PK: I’ll read anything put out by Gabriel Ba and Fabian Moon; they have an ability to make a book come to life that is inspirational. Something about capturing the smallest of details that make a scene breath, at times I feel like you can smell the air or taste the elements of the scene. Along that same line, Bill Watterson (and maybe this is the age I read it) is the most immersive comic creator I’ve ever come across. Calvin and Hobbes is practically entangled into my neural memory to the point where moments of Calvin’s life ARE moments of my childhood.
Outside of comics, I really enjoy dark-humor and psychedelic/sci-fi stuff. Neuromancer by William Gibson rocked my world. The Culture series by Iain M. Banks. The Matrix (the first one) still holds up as the greatest gnostic sci-fi tale in existence. Mr. Robot, Twin Peaks both have amazing undertones and do something with visual/audio narrative that I am super perplexed by (in the best way possible). Also, I know it’s not a popular opinion, but the new Blade Runner really hit some notes for me that felt epic (despite its narrative simplicity). On the humorous side I dig Rick and Morty, I mean who doesn’t?
RP: For readers like myself, eager to see more of your work, can you tell us about any upcoming projects?
RO: Klaus and I are working on something, nothing we can talk about just yet though. I’ve got a bunch of licensed comic work coming out the rest of this year / start of next from Titan Comics. Plus another creator owned series with an illustrator and publisher I haven’t worked with before. White Noise, the writer studio of which I am a member alongside Alex Paknadel, Dan Watters, and Ram V, is cooking up a few things for next year. So yah…plenty of stuff. Not that much I can talk about, sadly.
PK: I can promise you, Ryan and I will be making work together in the future, but we don’t have any specifics ready to talk about. I’ve got an ongoing ‘back burner’ series with a friend, James Potter, called The Glimmer Society (http://glimmersociety.com). We have a Patreon that drives the speed at which that series develops.

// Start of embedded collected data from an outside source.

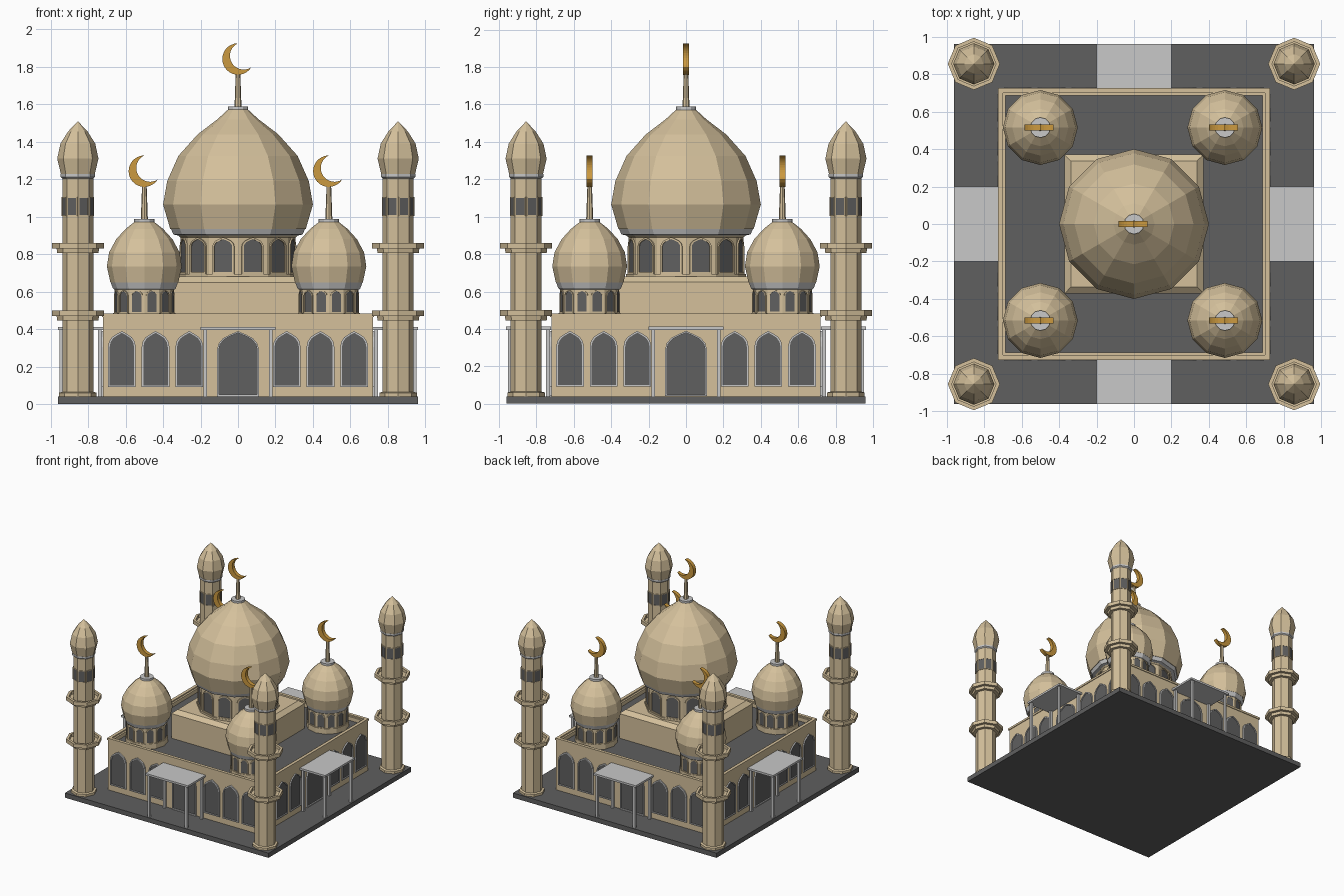
import bpy, bmesh
from math import sin, cos, pi, radians, sqrt
from mathutils import Vector

if "Cube" in bpy.data.objects:
    bpy.data.objects.remove(bpy.data.objects["Cube"])


def material(name, rgb):
    m = bpy.data.materials.new(name)
    m.diffuse_color = (*rgb, 1)
    m.use_nodes = True
    m.node_tree.nodes["Principled BSDF"].inputs["Base Color"].default_value = m.diffuse_color
    return m


STONE = material("sandstone", (0.66, 0.53, 0.33))
DARK = material("dark_grey", (0.115, 0.115, 0.115))
LIGHT = material("light_grey", (0.58, 0.58, 0.58))
GOLD = material("gold", (0.60, 0.32, 0.05))


def finish(bm, name, mat):
    bmesh.ops.recalc_face_normals(bm, faces=bm.faces)
    me = bpy.data.meshes.new(name)
    bm.to_mesh(me)
    bm.free()
    me.materials.append(mat)
    ob = bpy.data.objects.new(name, me)
    bpy.context.collection.objects.link(ob)
    return ob


def lathe(name, mat, profile, n, centre=(0, 0), phase=0.0, scale=1.0):
    """Flat-sided turned solid; open profile ends are capped."""
    bm = bmesh.new()
    rings = []
    for r, z in profile:
        if r < 1e-5:
            rings.append([bm.verts.new((centre[0], centre[1], z))] * n)
        else:
            rings.append([bm.verts.new((centre[0] + r * scale * cos(phase + 2 * pi * i / n),
                                        centre[1] + r * scale * sin(phase + 2 * pi * i / n), z))
                          for i in range(n)])
    for a, b in zip(rings, rings[1:]):
        for i in range(n):
            j = (i + 1) % n
            bm.faces.new(list(dict.fromkeys((a[i], a[j], b[j], b[i]))))
    for ring in (rings[0], rings[-1]):
        if len(set(ring)) > 2:
            bm.faces.new(ring)
    return finish(bm, name, mat)


def square(name, mat, profile):
    return lathe(name, mat, profile, 4, phase=pi / 4, scale=sqrt(2))


def box(bm, x0, x1, y0, y1, z0, z1):
    vs = bmesh.ops.create_cube(bm, size=1)["verts"]
    for v in vs:
        v.co = Vector(((x0 + x1) / 2 + v.co.x * (x1 - x0),
                       (y0 + y1) / 2 + v.co.y * (y1 - y0),
                       (z0 + z1) / 2 + v.co.z * (z1 - z0)))
    return vs


def arch(w, z0, z1, rise):
    """Slightly pointed arch outline in wall coordinates; rise 0 gives a rectangle."""
    pts = [(-w / 2, z0), (w / 2, z0)]
    if rise == 0:
        return pts + [(w / 2, z1), (-w / 2, z1)]
    for k in range(9):
        t = pi * k / 8
        pts.append((w / 2 * cos(t), z1 - rise + rise * (sin(t) * 0.88 + (0.12 if k == 4 else 0))))
    return pts


def on_wall(bm, pts, centre, ang, dist, off):
    return [bm.verts.new((centre[0] + cos(ang) * dist - sin(ang) * (u + off),
                          centre[1] + sin(ang) * dist + cos(ang) * (u + off), z)) for u, z in pts]


def windows(name, places, size, mat_frame, rim, depth):
    """places: (centre, angle, wall distance, sideways offset); one pane and one raised rim each."""
    w, z0, z1, rise = size
    panes, rims = bmesh.new(), bmesh.new()
    inner = arch(w, z0, z1, rise)
    outer = arch(w + 2 * rim, z0 - rim, z1 + rim, rise + rim * (rise > 0))
    for c, a, d, off in places:
        panes.faces.new(on_wall(panes, inner, c, a, d + 0.003, off))
        loops = [on_wall(rims, p, c, a, d + e, off) for p, e in
                 ((outer, 0), (outer, depth), (inner, depth), (inner, 0))]
        for p, q in zip(loops, loops[1:]):
            for i in range(len(p)):
                j = (i + 1) % len(p)
                rims.faces.new((p[i], p[j], q[j], q[i]))
    pane_ob = finish(panes, name + "_panes", DARK)
    # single-sided panes all face away from their building part
    for f, pl in zip(pane_ob.data.polygons, places):
        if f.normal.dot(Vector((cos(pl[1]), sin(pl[1]), 0))) < 0:
            f.flip()
    finish(rims, name + "_frames", mat_frame)


def finial(name, x, y, z_base, z_moon):
    lathe(name + "_collar", LIGHT, [(0.054, z_base - 0.01), (0.054, z_base + 0.01)], 12, (x, y))
    lathe(name + "_pole", STONE, [(0.019, z_base), (0.012, z_moon - 0.068)], 8, (x, y))
    bm = bmesh.new()
    mid, n, R = radians(29), 18, 0.084
    cx, cz = x + 0.0346 * cos(mid), z_moon + 0.0346 * sin(mid)
    rows = []
    for k in range(n + 1):
        s = k / n
        a = mid + radians(61 + 238 * s)
        b = mid + radians(86 + 188 * s)
        o = (x + R * cos(a), z_moon + R * sin(a))
        i = (cx + 0.0735 * cos(b), cz + 0.0735 * sin(b))
        rows.append([bm.verts.new((p[0], y + d, p[1])) for p, d in
                     ((o, -0.016), (o, 0.016), (i, 0.016), (i, -0.016))])
    for p, q in zip(rows, rows[1:]):
        for i in range(4):
            j = (i + 1) % 4
            bm.faces.new((p[i], p[j], q[j], q[i]))
    bm.faces.new(rows[0])
    bm.faces.new(rows[-1])
    finish(bm, name + "_crescent", GOLD)


O = (0, 0)
SIDES = [k * pi / 2 for k in range(4)]

# Ground slab, hall walls with parapet, roof deck, podium
square("ground_slab", DARK, [(0.96, 0), (0.96, 0.04)])
square("hall_walls", STONE, [(0.72, 0.04), (0.72, 0.465), (0.726, 0.465), (0.726, 0.482), (0.70, 0.482),
                             (0.70, 0.472), (0.685, 0.472), (0.685, 0.435)])
square("roof_deck", DARK, [(0.685, 0.43), (0.685, 0.44)])
square("podium", STONE, [(0.37, 0.44), (0.37, 0.65), (0.335, 0.68)])

# Hall windows and doors on all four sides
windows("hall_window", [(O, a, 0.72, s * o) for a in SIDES for s in (-1, 1) for o in (0.26, 0.44, 0.62)],
        (0.13, 0.10, 0.38, 0.075), LIGHT, 0.009, 0.01)
windows("door", [(O, a, 0.72, 0) for a in SIDES], (0.205, 0.05, 0.38, 0.09), LIGHT, 0.009, 0.012)

# Entrance canopies with four posts each
slabs, posts = bmesh.new(), bmesh.new()
for a in SIDES:
    new = box(slabs, 0.722, 0.962, -0.2, 0.2, 0.395, 0.412)
    new_posts = []
    for px in (0.738, 0.943):
        for py in (-0.175, 0.175):
            new_posts += box(posts, px - 0.01, px + 0.01, py - 0.01, py + 0.01, 0.04, 0.396)
    for v in new + new_posts:
        x, y = v.co.x, v.co.y
        v.co.x, v.co.y = x * cos(a) - y * sin(a), x * sin(a) + y * cos(a)
finish(slabs, "canopy_roofs", LIGHT)
finish(posts, "canopy_posts", LIGHT)

# Main drum, ring and dome
APO12 = cos(pi / 12)
FACES12 = [pi / 12 + k * pi / 6 for k in range(12)]
lathe("main_drum", STONE, [(0.32, 0.68), (0.32, 0.695), (0.308, 0.695), (0.308, 0.89), (0.325, 0.905)], 12)
windows("main_drum_window", [(O, a, 0.308 * APO12, 0) for a in FACES12],
        (0.10, 0.705, 0.88, 0.04), STONE, 0.010, 0.009)
lathe("main_dome_ring", LIGHT, [(0.32, 0.90), (0.345, 0.905), (0.36, 0.94)], 12)
lathe("main_dome", STONE, [(0.362, 0.935), (0.40, 1.065), (0.378, 1.19), (0.318, 1.325), (0.215, 1.44),
                           (0.11, 1.52), (0.05, 1.575)], 12)
finial("main_finial", 0, 0, 1.578, 1.842)

# Four corner domes
for x in (-0.50, 0.485):
    for y in (-0.515, 0.515):
        c = (x, y)
        lathe("corner_drum", STONE, [(0.166, 0.44), (0.166, 0.485), (0.158, 0.485), (0.158, 0.62)], 12, c)
        windows("corner_drum_window", [(c, a, 0.158 * APO12, 0) for a in FACES12],
                (0.052, 0.492, 0.603, 0.025), STONE, 0.006, 0.006)
        lathe("corner_dome_ring", LIGHT, [(0.162, 0.612), (0.168, 0.618), (0.18, 0.65)], 12, c)
        lathe("corner_dome", STONE, [(0.181, 0.648), (0.20, 0.735), (0.188, 0.81), (0.15, 0.88),
                                     (0.10, 0.935), (0.045, 0.978)], 12, c)
        finial("corner_finial", x, y, 0.978, 1.243)

# Four minarets: octagonal shaft, two balconies, ring and bulb
for x in (-0.855, 0.855):
    for y in (-0.855, 0.855):
        c = (x, y)
        lathe("minaret_shaft", STONE, [(0.10, 0.04), (0.10, 0.06), (0.083, 0.065), (0.083, 1.215)], 8, c)
        for z in (0.445, 0.805):
            lathe("minaret_balcony", STONE,
                  [(0.08, z), (0.11, z), (0.113, z + 0.024), (0.139, z + 0.024), (0.139, z + 0.055),
                   (0.118, z + 0.055), (0.118, z + 0.03), (0.08, z + 0.03)], 8, c)
        windows("minaret_window", [(c, pi / 8 + k * pi / 4, 0.083 * cos(pi / 8), 0) for k in range(8)],
                (0.048, 1.01, 1.10, 0), STONE, 0.005, 0.005)
        lathe("minaret_ring", LIGHT, [(0.083, 1.205), (0.092, 1.213), (0.092, 1.228)], 8, c)
        lathe("minaret_bulb", STONE, [(0.09, 1.226), (0.11, 1.31), (0.093, 1.39), (0.052, 1.455), (0, 1.51)], 8, c)
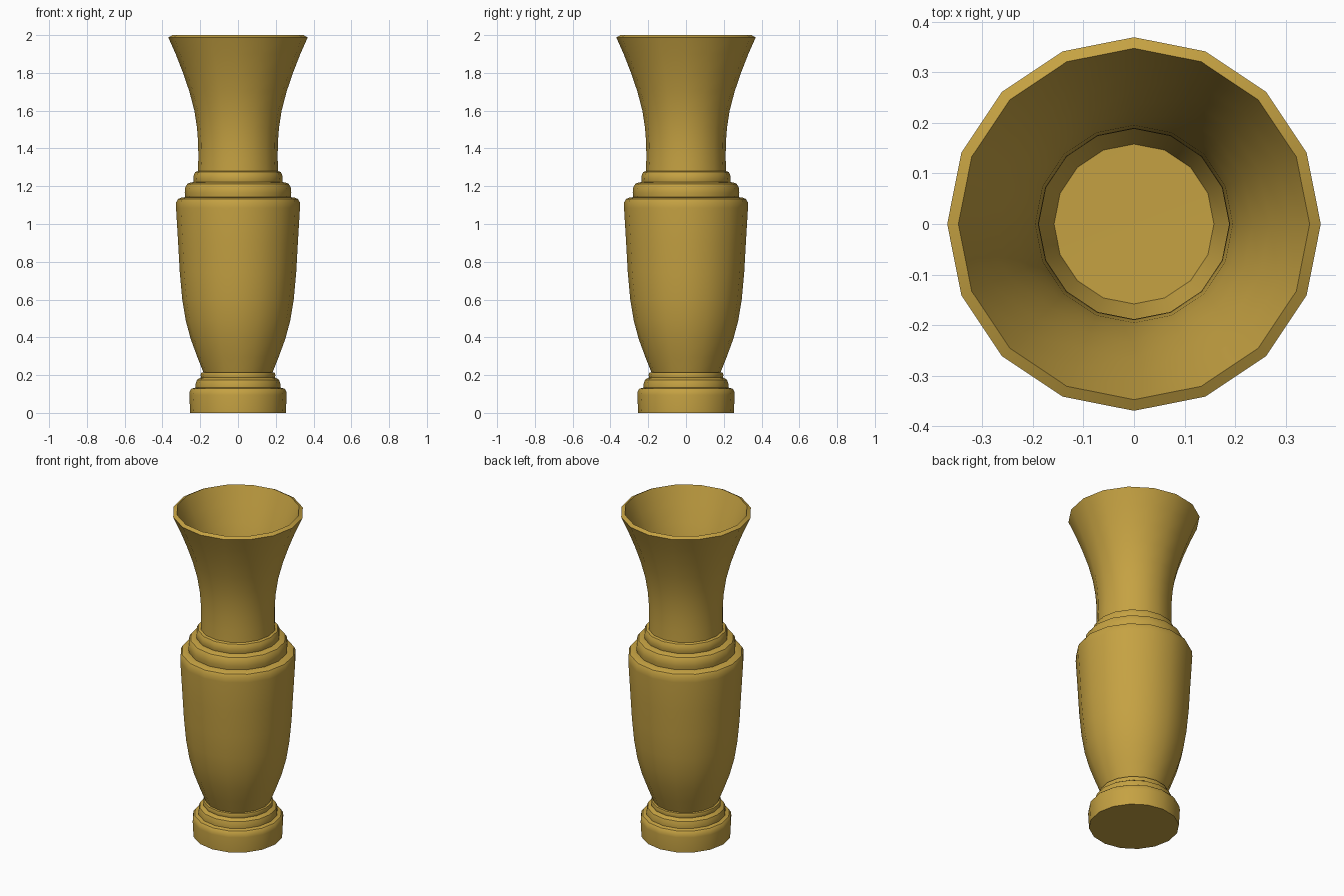
import bpy, bmesh, math

cube = bpy.data.objects.get("Cube")
if cube:
    bpy.data.objects.remove(cube, do_unlink=True)

SIDES = 16

# Aged gold
gold = bpy.data.materials.new("gold")
gold.use_nodes = True
colour = (0.56, 0.36, 0.055, 1)
gold.diffuse_color = colour
gold.node_tree.nodes["Principled BSDF"].inputs["Base Color"].default_value = colour


def lathe(name, profile):
    """Revolve (radius, height) points about z and cap both small ends."""
    bm = bmesh.new()
    rings = []
    for r, z in profile:
        rings.append([bm.verts.new((r * math.cos(a), r * math.sin(a), z))
                      for a in (math.tau * i / SIDES for i in range(SIDES))])
    for low, high in zip(rings, rings[1:]):
        for i in range(SIDES):
            j = (i + 1) % SIDES
            bm.faces.new((low[i], low[j], high[j], high[i]))
    bm.faces.new(rings[0][::-1])
    bm.faces.new(rings[-1])
    bmesh.ops.recalc_face_normals(bm, faces=bm.faces[:])
    mesh = bpy.data.meshes.new(name)
    bm.to_mesh(mesh)
    bm.free()
    mesh.materials.append(gold)
    obj = bpy.data.objects.new(name, mesh)
    bpy.context.collection.objects.link(obj)
    bpy.ops.object.select_all(action='DESELECT')
    obj.select_set(True)
    bpy.context.view_layer.objects.active = obj
    bpy.ops.object.shade_smooth_by_angle(angle=math.radians(35))
    return obj


# Stepped foot
foot = [(0.253, 0), (0.258, 0.095), (0.255, 0.117), (0.245, 0.129), (0.228, 0.133),
        (0.224, 0.135), (0.224, 0.155), (0.217, 0.175), (0.203, 0.184),
        (0.195, 0.187), (0.198, 0.2), (0.194, 0.213)]
# Swelling body with a rounded shoulder
body = [(0.183, 0.215), (0.215, 0.295), (0.25, 0.39), (0.277, 0.49), (0.295, 0.6),
        (0.308, 0.74), (0.317, 0.9), (0.328, 1.085), (0.327, 1.115),
        (0.318, 1.132), (0.3, 1.14)]
# Two rounded collar rings
collar = [(0.279, 1.142), (0.282, 1.165), (0.279, 1.195), (0.268, 1.213), (0.25, 1.22),
          (0.234, 1.222), (0.237, 1.238), (0.234, 1.26), (0.226, 1.275)]
# Neck flaring to the mouth
neck = [(0.212, 1.28), (0.21, 1.35), (0.211, 1.43), (0.217, 1.51), (0.231, 1.6),
        (0.257, 1.7), (0.291, 1.8), (0.33, 1.9), (0.369, 1.988)]
# Hollow inside, from the mouth down to the floor
inside = [(0.347, 2.0), (0.308, 1.9), (0.269, 1.8), (0.235, 1.7), (0.209, 1.6),
          (0.195, 1.51), (0.189, 1.43), (0.188, 1.35), (0.19, 1.28),
          (0.212, 1.22), (0.25, 1.165), (0.29, 1.12), (0.305, 1.085),
          (0.295, 0.9), (0.286, 0.74), (0.273, 0.6), (0.255, 0.49), (0.228, 0.39),
          (0.193, 0.295), (0.163, 0.215), (0.158, 0.2), (0.012, 0.198)]

lathe("vase", foot + body + collar + neck + inside)
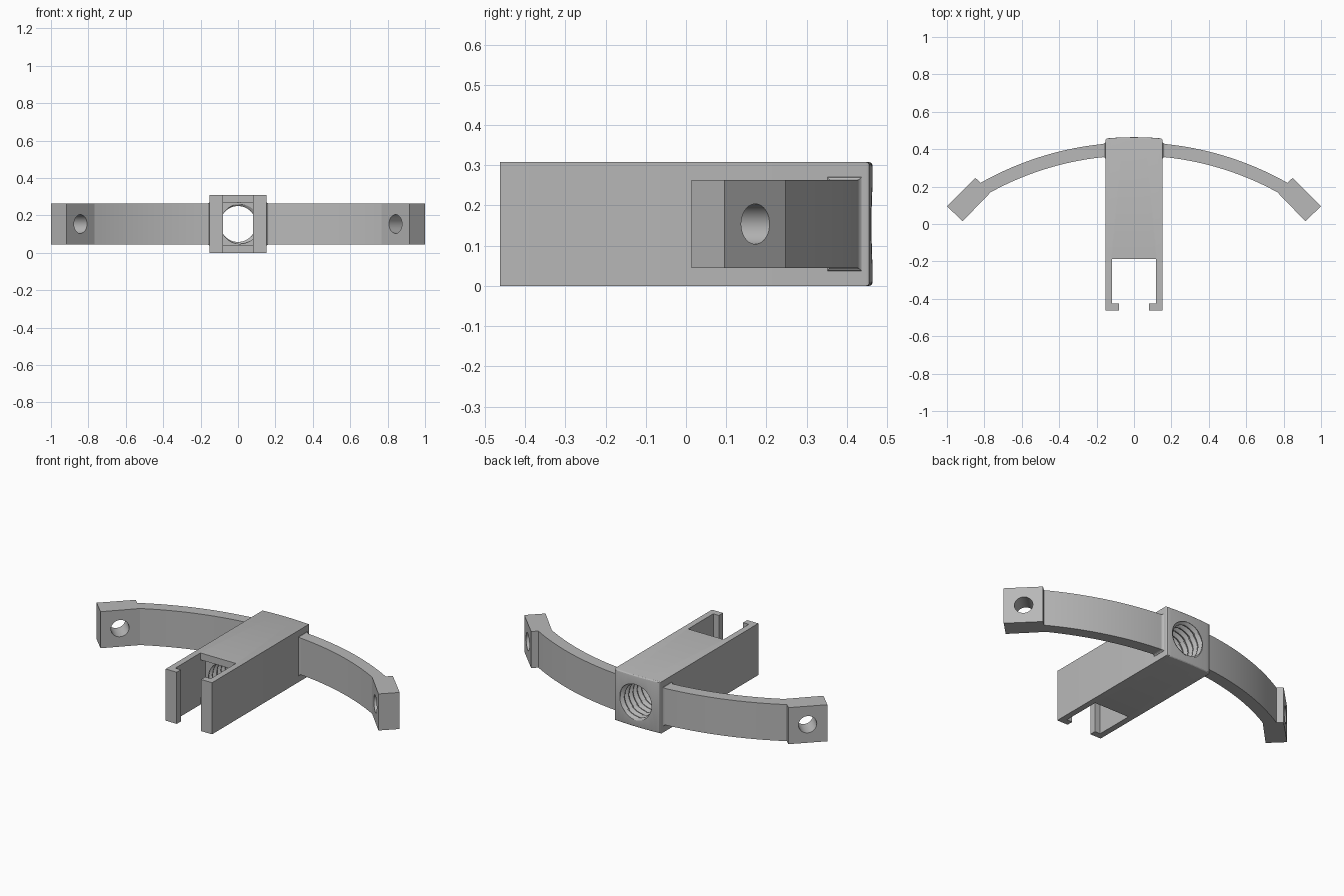
import bpy, bmesh, math
from mathutils import Matrix, Vector

cube = bpy.data.objects.get("Cube")
if cube:
    bpy.data.objects.remove(cube, do_unlink=True)

grey = bpy.data.materials.new("plain grey")
grey.use_nodes = True
grey.diffuse_color = (0.48, 0.48, 0.48, 1)
grey.node_tree.nodes["Principled BSDF"].inputs["Base Color"].default_value = grey.diffuse_color

ARC_Y, R_IN, R_OUT, R_BACK = -1.23, 1.596, 1.666, 1.694   # shared arc centre and radii
HALF_W, HEIGHT, FRONT = 0.153, 0.308, -0.463
ARM_LOW, ARM_HIGH, MID = 0.045, 0.263, 0.154


def finish(name, bm):
    bmesh.ops.recalc_face_normals(bm, faces=bm.faces)
    mesh = bpy.data.meshes.new(name)
    bm.to_mesh(mesh)
    bm.free()
    mesh.materials.append(grey)
    obj = bpy.data.objects.new(name, mesh)
    bpy.context.collection.objects.link(obj)
    return obj


def prism(points, low, high):
    """Extrude a plan outline from low to high."""
    bm = bmesh.new()
    face = bm.faces.new([bm.verts.new((x, y, low)) for x, y in points])
    top = bmesh.ops.extrude_face_region(bm, geom=[face])["geom"]
    bmesh.ops.translate(bm, vec=(0, 0, high - low),
                        verts=[v for v in top if isinstance(v, bmesh.types.BMVert)])
    return bm


def activate(obj):
    bpy.ops.object.select_all(action='DESELECT')
    obj.select_set(True)
    bpy.context.view_layer.objects.active = obj


def cut(obj, cutter):
    cutter.hide_render = True
    activate(obj)
    mod = obj.modifiers.new("cut", 'BOOLEAN')
    mod.operation, mod.solver, mod.object = 'DIFFERENCE', 'EXACT', cutter
    bpy.ops.object.modifier_apply(modifier=mod.name)
    bpy.data.objects.remove(cutter, do_unlink=True)


def smooth(obj):
    activate(obj)
    bpy.ops.object.shade_smooth_by_angle(angle=math.radians(28))


def arc(radius, x0, x1, steps):
    xs = [x0 + (x1 - x0) * i / steps for i in range(steps + 1)]
    return [(x, ARC_Y + math.sqrt(radius ** 2 - x * x)) for x in xs]


def threaded_bore(y0, y1, minor, major, pitch, segments=48):
    """Closed cutter whose radius follows a helical ridge."""
    bm = bmesh.new()
    rows = int((y1 - y0) / pitch * 8)
    rings = []
    for i in range(rows + 1):
        y = y0 + (y1 - y0) * i / rows
        ring = []
        for j in range(segments):
            turn = j / segments
            phase = (y / pitch + turn) % 1
            ridge = min(1, max(0, 1.3 - abs(phase - 0.5) * 3.2))
            r = minor + (major - minor) * ridge
            a = turn * math.tau
            ring.append(bm.verts.new((r * math.cos(a), y, MID + r * math.sin(a))))
        rings.append(ring)
    for a, b in zip(rings, rings[1:]):
        for j in range(segments):
            k = (j + 1) % segments
            bm.faces.new((a[j], a[k], b[k], b[j]))
    bm.faces.new(rings[0])
    bm.faces.new(rings[-1])
    return finish("bore_cutter", bm)


# Central body: forked front with inward lips, curved and softened back
half = [(0.117, -0.187), (0.117, -0.424), (0.08, -0.424), (0.08, FRONT), (HALF_W, FRONT)]
outline = half + arc(R_BACK, HALF_W, -HALF_W, 10) + [(-x, y) for x, y in reversed(half)]
bm = prism(outline, 0, HEIGHT)
rim = []
for e in bm.edges:
    a, b = (v.co for v in e.verts)
    upright = abs(a.z - b.z) > 0.1
    if min(a.y, b.y) > 0.4 and (not upright or abs(a.x) > 0.15):
        rim.append(e)
bmesh.ops.bevel(bm, geom=rim, offset=0.01, segments=3, profile=0.5, affect='EDGES')
body = finish("central_body", bm)

# Nut pocket behind the fork and the threaded hole through to the back
pocket = prism([(-0.1165, -0.25), (0.1165, -0.25), (0.1165, -0.14), (-0.1165, -0.14)], 0.042, 0.267)
cut(body, finish("pocket_cutter", pocket))
cut(body, threaded_bore(-0.2, 0.52, 0.096, 0.115, 0.04))
smooth(body)

for side, label in ((1, "left"), (-1, "right")):
    # Curved arm
    plan = arc(R_OUT, 0.142, 0.83, 16) + arc(R_IN, 0.766, 0.142, 16)
    arm = finish(label + "_arm", prism([(side * x, y) for x, y in plan], ARM_LOW, ARM_HIGH))
    smooth(arm)

    # Small flared collar where the arm meets the body
    bm = bmesh.new()
    loops = []
    for x, grow in ((0.15, 0.008), (0.154, 0.007), (0.157, 0.003), (0.164, 0)):
        near = arc(R_IN, x, x, 1)[0][1] - grow
        far = arc(R_OUT, x, x, 1)[0][1] + grow
        low, high = ARM_LOW - grow, ARM_HIGH + grow
        loops.append([bm.verts.new((side * x, y, z)) for y, z in
                      ((near, low), (far, low), (far, high), (near, high))])
    for a, b in zip(loops, loops[1:]):
        for j in range(4):
            bm.faces.new((a[j], a[j - 1], b[j - 1], b[j]))
    bm.faces.new(loops[0])
    bm.faces.new(loops[-1])
    smooth(finish(label + "_collar", bm))

    # Angled end block with a screw hole
    plan = [(1.0, 0.096), (0.917, 0.014), (0.766, 0.17), (0.849, 0.247)]
    end = finish(label + "_end_block", prism([(side * x, y) for x, y in plan], ARM_LOW, ARM_HIGH))
    axis = Vector((side, 1, 0)).to_track_quat('Z', 'Y').to_matrix().to_4x4()
    bm = bmesh.new()
    bmesh.ops.create_cone(bm, cap_ends=True, segments=40, radius1=0.05, radius2=0.05, depth=0.4,
                          matrix=Matrix.Translation((side * 0.883, 0.132, MID)) @ axis)
    cut(end, finish("hole_cutter", bm))
    smooth(end)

Also, I’ve always written/illustrated my own personal comic books, that’s never going to stop. You can get those comics over at Mind Comics (http://mindcomics.com).
As you can tell from this interview, Void Trip should definitely be on your pull list. We will have an advanced review of issue #1 out later this month; stay tuned!